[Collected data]
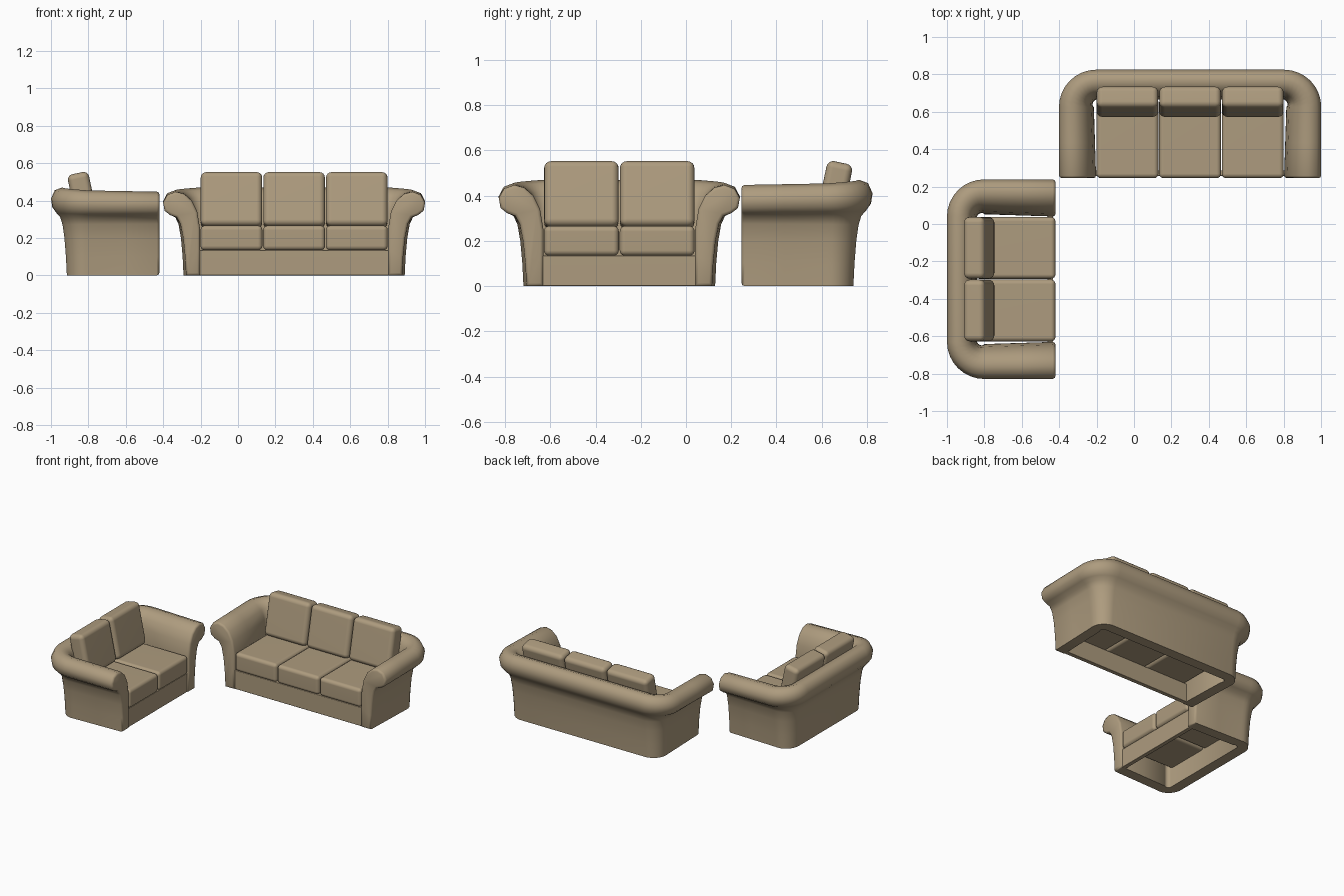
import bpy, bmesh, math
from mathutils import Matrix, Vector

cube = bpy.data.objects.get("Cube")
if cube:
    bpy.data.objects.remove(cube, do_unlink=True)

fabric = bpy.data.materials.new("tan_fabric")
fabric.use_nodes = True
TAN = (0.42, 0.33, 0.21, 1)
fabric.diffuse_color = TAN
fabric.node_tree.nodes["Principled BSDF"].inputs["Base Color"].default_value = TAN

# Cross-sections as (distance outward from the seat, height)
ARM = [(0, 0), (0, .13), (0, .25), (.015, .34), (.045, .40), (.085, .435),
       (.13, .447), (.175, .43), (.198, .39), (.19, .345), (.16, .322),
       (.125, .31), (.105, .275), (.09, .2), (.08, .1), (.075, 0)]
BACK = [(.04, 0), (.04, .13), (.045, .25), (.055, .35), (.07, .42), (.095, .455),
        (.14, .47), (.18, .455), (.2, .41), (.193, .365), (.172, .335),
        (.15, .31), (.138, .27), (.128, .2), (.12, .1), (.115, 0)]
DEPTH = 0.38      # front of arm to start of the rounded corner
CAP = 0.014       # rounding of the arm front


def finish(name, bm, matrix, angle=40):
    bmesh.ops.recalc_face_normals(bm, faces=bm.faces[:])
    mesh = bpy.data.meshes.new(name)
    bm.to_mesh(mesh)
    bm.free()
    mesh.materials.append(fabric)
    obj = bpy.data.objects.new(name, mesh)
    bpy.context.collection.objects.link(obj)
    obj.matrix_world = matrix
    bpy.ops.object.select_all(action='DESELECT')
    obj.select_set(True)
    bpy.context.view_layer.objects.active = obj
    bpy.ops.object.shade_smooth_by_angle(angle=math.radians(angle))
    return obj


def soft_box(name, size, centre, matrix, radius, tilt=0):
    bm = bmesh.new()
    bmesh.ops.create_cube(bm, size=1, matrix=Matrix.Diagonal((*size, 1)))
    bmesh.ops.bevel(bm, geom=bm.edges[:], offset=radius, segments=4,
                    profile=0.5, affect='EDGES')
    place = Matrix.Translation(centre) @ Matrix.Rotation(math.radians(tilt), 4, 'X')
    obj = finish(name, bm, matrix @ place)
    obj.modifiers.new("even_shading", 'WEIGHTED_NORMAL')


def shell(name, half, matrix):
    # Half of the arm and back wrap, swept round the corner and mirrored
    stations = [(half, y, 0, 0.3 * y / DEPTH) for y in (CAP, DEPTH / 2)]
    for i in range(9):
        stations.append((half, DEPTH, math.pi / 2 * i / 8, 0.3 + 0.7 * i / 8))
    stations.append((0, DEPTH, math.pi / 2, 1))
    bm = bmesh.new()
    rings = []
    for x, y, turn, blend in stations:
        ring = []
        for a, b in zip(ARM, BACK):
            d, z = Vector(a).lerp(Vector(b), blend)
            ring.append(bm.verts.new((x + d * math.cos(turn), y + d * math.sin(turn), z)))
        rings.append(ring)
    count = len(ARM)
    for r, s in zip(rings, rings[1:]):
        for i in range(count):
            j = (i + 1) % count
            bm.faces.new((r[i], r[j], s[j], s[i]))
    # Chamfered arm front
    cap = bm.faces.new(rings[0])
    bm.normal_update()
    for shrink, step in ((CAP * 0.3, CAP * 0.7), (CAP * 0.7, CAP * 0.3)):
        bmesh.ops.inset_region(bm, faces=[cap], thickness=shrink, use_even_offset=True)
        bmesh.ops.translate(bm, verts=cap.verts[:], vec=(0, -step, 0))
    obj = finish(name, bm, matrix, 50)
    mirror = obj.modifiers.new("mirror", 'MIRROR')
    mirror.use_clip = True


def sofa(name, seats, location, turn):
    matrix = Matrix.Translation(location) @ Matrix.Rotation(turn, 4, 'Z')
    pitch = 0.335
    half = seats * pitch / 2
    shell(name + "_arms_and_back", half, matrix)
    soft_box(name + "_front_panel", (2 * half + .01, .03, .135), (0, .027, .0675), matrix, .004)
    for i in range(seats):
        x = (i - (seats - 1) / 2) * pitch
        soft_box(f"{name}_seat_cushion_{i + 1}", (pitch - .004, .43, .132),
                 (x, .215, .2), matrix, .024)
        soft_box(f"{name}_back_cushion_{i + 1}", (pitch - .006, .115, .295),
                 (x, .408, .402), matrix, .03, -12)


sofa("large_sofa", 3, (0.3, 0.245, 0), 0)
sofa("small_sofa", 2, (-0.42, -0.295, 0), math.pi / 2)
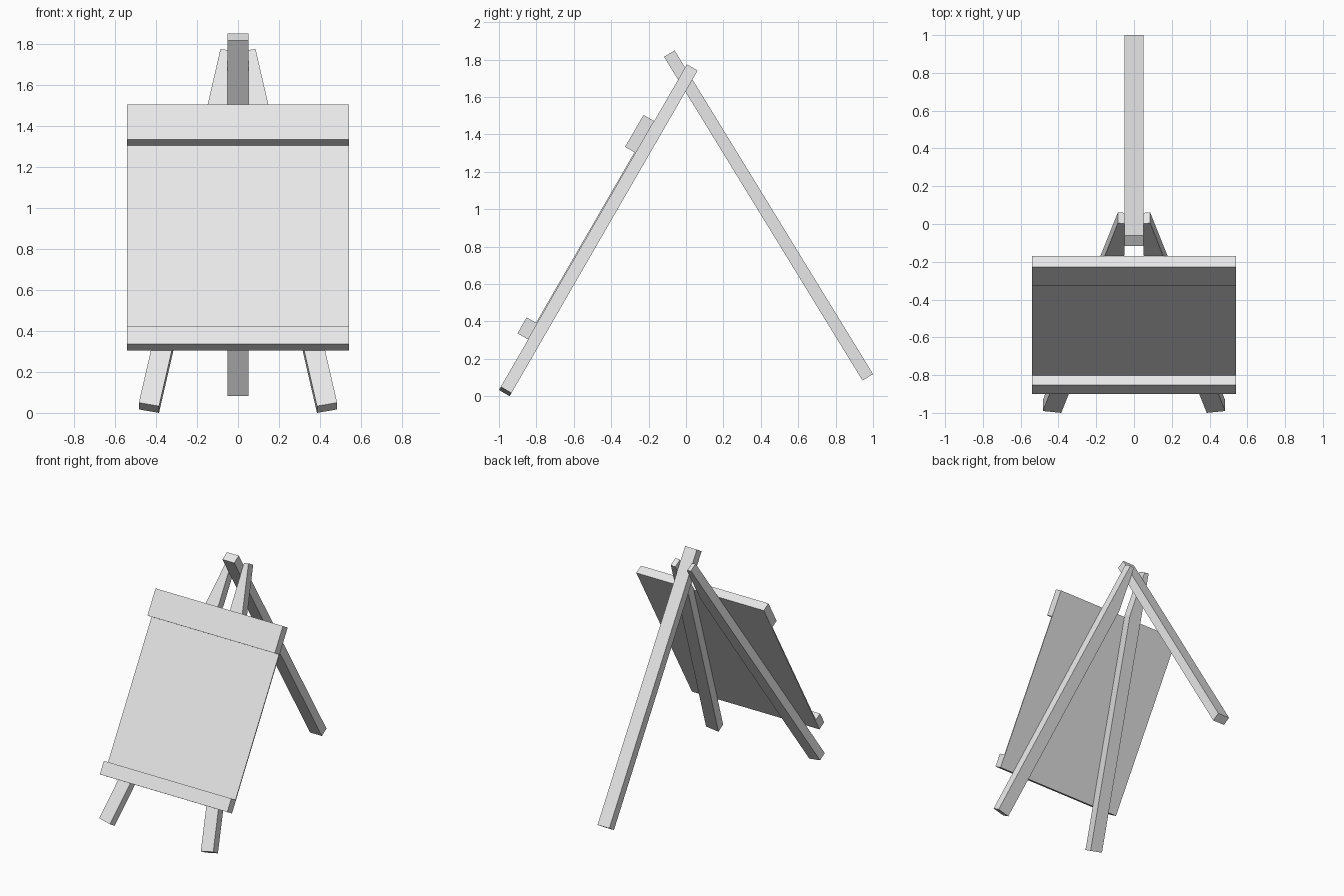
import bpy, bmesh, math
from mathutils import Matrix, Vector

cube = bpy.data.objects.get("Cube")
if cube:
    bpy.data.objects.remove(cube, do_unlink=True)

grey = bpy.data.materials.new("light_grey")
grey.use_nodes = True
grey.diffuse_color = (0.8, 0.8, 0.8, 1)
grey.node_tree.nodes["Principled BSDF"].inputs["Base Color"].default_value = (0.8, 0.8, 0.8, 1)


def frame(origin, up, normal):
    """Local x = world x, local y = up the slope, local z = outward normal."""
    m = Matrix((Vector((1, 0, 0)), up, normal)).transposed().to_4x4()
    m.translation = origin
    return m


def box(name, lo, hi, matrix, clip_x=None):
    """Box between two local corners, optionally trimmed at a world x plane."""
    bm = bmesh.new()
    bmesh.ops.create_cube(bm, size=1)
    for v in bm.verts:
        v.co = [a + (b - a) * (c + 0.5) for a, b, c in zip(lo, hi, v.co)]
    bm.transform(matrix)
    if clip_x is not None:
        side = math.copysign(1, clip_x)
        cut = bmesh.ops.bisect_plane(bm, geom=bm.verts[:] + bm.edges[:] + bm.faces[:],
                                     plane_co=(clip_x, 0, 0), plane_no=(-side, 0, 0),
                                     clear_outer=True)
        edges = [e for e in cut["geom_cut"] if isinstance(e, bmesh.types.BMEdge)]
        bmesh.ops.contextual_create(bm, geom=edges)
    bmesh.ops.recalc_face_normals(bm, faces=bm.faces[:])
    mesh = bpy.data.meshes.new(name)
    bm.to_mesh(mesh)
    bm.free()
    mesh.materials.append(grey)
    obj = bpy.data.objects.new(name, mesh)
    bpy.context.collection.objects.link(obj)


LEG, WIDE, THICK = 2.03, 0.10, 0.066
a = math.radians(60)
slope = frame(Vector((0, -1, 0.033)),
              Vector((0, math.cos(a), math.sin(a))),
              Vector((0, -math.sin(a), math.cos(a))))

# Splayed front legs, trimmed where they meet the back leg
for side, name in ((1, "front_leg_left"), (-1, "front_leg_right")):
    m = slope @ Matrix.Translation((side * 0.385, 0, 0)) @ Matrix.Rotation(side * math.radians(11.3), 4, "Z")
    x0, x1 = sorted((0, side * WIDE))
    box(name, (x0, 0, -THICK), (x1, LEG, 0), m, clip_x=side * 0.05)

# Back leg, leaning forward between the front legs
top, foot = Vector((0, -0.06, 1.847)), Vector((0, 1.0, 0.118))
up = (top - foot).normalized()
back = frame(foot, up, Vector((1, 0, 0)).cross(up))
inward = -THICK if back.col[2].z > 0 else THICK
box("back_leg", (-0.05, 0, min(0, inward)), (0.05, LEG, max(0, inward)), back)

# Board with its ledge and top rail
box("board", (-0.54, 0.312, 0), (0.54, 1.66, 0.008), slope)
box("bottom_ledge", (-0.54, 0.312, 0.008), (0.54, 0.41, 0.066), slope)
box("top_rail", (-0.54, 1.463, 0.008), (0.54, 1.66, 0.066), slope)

WHAT YOU WILL DO -
Repeat, word for word, each of the records, omitting any image they hold.

REPLY -
import bpy, bmesh, math
from mathutils import Matrix, Vector

cube = bpy.data.objects.get("Cube")
if cube:
    bpy.data.objects.remove(cube, do_unlink=True)

fabric = bpy.data.materials.new("tan_fabric")
fabric.use_nodes = True
TAN = (0.42, 0.33, 0.21, 1)
fabric.diffuse_color = TAN
fabric.node_tree.nodes["Principled BSDF"].inputs["Base Color"].default_value = TAN

# Cross-sections as (distance outward from the seat, height)
ARM = [(0, 0), (0, .13), (0, .25), (.015, .34), (.045, .40), (.085, .435),
       (.13, .447), (.175, .43), (.198, .39), (.19, .345), (.16, .322),
       (.125, .31), (.105, .275), (.09, .2), (.08, .1), (.075, 0)]
BACK = [(.04, 0), (.04, .13), (.045, .25), (.055, .35), (.07, .42), (.095, .455),
        (.14, .47), (.18, .455), (.2, .41), (.193, .365), (.172, .335),
        (.15, .31), (.138, .27), (.128, .2), (.12, .1), (.115, 0)]
DEPTH = 0.38      # front of arm to start of the rounded corner
CAP = 0.014       # rounding of the arm front


def finish(name, bm, matrix, angle=40):
    bmesh.ops.recalc_face_normals(bm, faces=bm.faces[:])
    mesh = bpy.data.meshes.new(name)
    bm.to_mesh(mesh)
    bm.free()
    mesh.materials.append(fabric)
    obj = bpy.data.objects.new(name, mesh)
    bpy.context.collection.objects.link(obj)
    obj.matrix_world = matrix
    bpy.ops.object.select_all(action='DESELECT')
    obj.select_set(True)
    bpy.context.view_layer.objects.active = obj
    bpy.ops.object.shade_smooth_by_angle(angle=math.radians(angle))
    return obj


def soft_box(name, size, centre, matrix, radius, tilt=0):
    bm = bmesh.new()
    bmesh.ops.create_cube(bm, size=1, matrix=Matrix.Diagonal((*size, 1)))
    bmesh.ops.bevel(bm, geom=bm.edges[:], offset=radius, segments=4,
                    profile=0.5, affect='EDGES')
    place = Matrix.Translation(centre) @ Matrix.Rotation(math.radians(tilt), 4, 'X')
    obj = finish(name, bm, matrix @ place)
    obj.modifiers.new("even_shading", 'WEIGHTED_NORMAL')


def shell(name, half, matrix):
    # Half of the arm and back wrap, swept round the corner and mirrored
    stations = [(half, y, 0, 0.3 * y / DEPTH) for y in (CAP, DEPTH / 2)]
    for i in range(9):
        stations.append((half, DEPTH, math.pi / 2 * i / 8, 0.3 + 0.7 * i / 8))
    stations.append((0, DEPTH, math.pi / 2, 1))
    bm = bmesh.new()
    rings = []
    for x, y, turn, blend in stations:
        ring = []
        for a, b in zip(ARM, BACK):
            d, z = Vector(a).lerp(Vector(b), blend)
            ring.append(bm.verts.new((x + d * math.cos(turn), y + d * math.sin(turn), z)))
        rings.append(ring)
    count = len(ARM)
    for r, s in zip(rings, rings[1:]):
        for i in range(count):
            j = (i + 1) % count
            bm.faces.new((r[i], r[j], s[j], s[i]))
    # Chamfered arm front
    cap = bm.faces.new(rings[0])
    bm.normal_update()
    for shrink, step in ((CAP * 0.3, CAP * 0.7), (CAP * 0.7, CAP * 0.3)):
        bmesh.ops.inset_region(bm, faces=[cap], thickness=shrink, use_even_offset=True)
        bmesh.ops.translate(bm, verts=cap.verts[:], vec=(0, -step, 0))
    obj = finish(name, bm, matrix, 50)
    mirror = obj.modifiers.new("mirror", 'MIRROR')
    mirror.use_clip = True


def sofa(name, seats, location, turn):
    matrix = Matrix.Translation(location) @ Matrix.Rotation(turn, 4, 'Z')
    pitch = 0.335
    half = seats * pitch / 2
    shell(name + "_arms_and_back", half, matrix)
    soft_box(name + "_front_panel", (2 * half + .01, .03, .135), (0, .027, .0675), matrix, .004)
    for i in range(seats):
        x = (i - (seats - 1) / 2) * pitch
        soft_box(f"{name}_seat_cushion_{i + 1}", (pitch - .004, .43, .132),
                 (x, .215, .2), matrix, .024)
        soft_box(f"{name}_back_cushion_{i + 1}", (pitch - .006, .115, .295),
                 (x, .408, .402), matrix, .03, -12)


sofa("large_sofa", 3, (0.3, 0.245, 0), 0)
sofa("small_sofa", 2, (-0.42, -0.295, 0), math.pi / 2)
import bpy, bmesh, math
from mathutils import Matrix, Vector

cube = bpy.data.objects.get("Cube")
if cube:
    bpy.data.objects.remove(cube, do_unlink=True)

grey = bpy.data.materials.new("light_grey")
grey.use_nodes = True
grey.diffuse_color = (0.8, 0.8, 0.8, 1)
grey.node_tree.nodes["Principled BSDF"].inputs["Base Color"].default_value = (0.8, 0.8, 0.8, 1)


def frame(origin, up, normal):
    """Local x = world x, local y = up the slope, local z = outward normal."""
    m = Matrix((Vector((1, 0, 0)), up, normal)).transposed().to_4x4()
    m.translation = origin
    return m


def box(name, lo, hi, matrix, clip_x=None):
    """Box between two local corners, optionally trimmed at a world x plane."""
    bm = bmesh.new()
    bmesh.ops.create_cube(bm, size=1)
    for v in bm.verts:
        v.co = [a + (b - a) * (c + 0.5) for a, b, c in zip(lo, hi, v.co)]
    bm.transform(matrix)
    if clip_x is not None:
        side = math.copysign(1, clip_x)
        cut = bmesh.ops.bisect_plane(bm, geom=bm.verts[:] + bm.edges[:] + bm.faces[:],
                                     plane_co=(clip_x, 0, 0), plane_no=(-side, 0, 0),
                                     clear_outer=True)
        edges = [e for e in cut["geom_cut"] if isinstance(e, bmesh.types.BMEdge)]
        bmesh.ops.contextual_create(bm, geom=edges)
    bmesh.ops.recalc_face_normals(bm, faces=bm.faces[:])
    mesh = bpy.data.meshes.new(name)
    bm.to_mesh(mesh)
    bm.free()
    mesh.materials.append(grey)
    obj = bpy.data.objects.new(name, mesh)
    bpy.context.collection.objects.link(obj)


LEG, WIDE, THICK = 2.03, 0.10, 0.066
a = math.radians(60)
slope = frame(Vector((0, -1, 0.033)),
              Vector((0, math.cos(a), math.sin(a))),
              Vector((0, -math.sin(a), math.cos(a))))

# Splayed front legs, trimmed where they meet the back leg
for side, name in ((1, "front_leg_left"), (-1, "front_leg_right")):
    m = slope @ Matrix.Translation((side * 0.385, 0, 0)) @ Matrix.Rotation(side * math.radians(11.3), 4, "Z")
    x0, x1 = sorted((0, side * WIDE))
    box(name, (x0, 0, -THICK), (x1, LEG, 0), m, clip_x=side * 0.05)

# Back leg, leaning forward between the front legs
top, foot = Vector((0, -0.06, 1.847)), Vector((0, 1.0, 0.118))
up = (top - foot).normalized()
back = frame(foot, up, Vector((1, 0, 0)).cross(up))
inward = -THICK if back.col[2].z > 0 else THICK
box("back_leg", (-0.05, 0, min(0, inward)), (0.05, LEG, max(0, inward)), back)

# Board with its ledge and top rail
box("board", (-0.54, 0.312, 0), (0.54, 1.66, 0.008), slope)
box("bottom_ledge", (-0.54, 0.312, 0.008), (0.54, 0.41, 0.066), slope)
box("top_rail", (-0.54, 1.463, 0.008), (0.54, 1.66, 0.066), slope)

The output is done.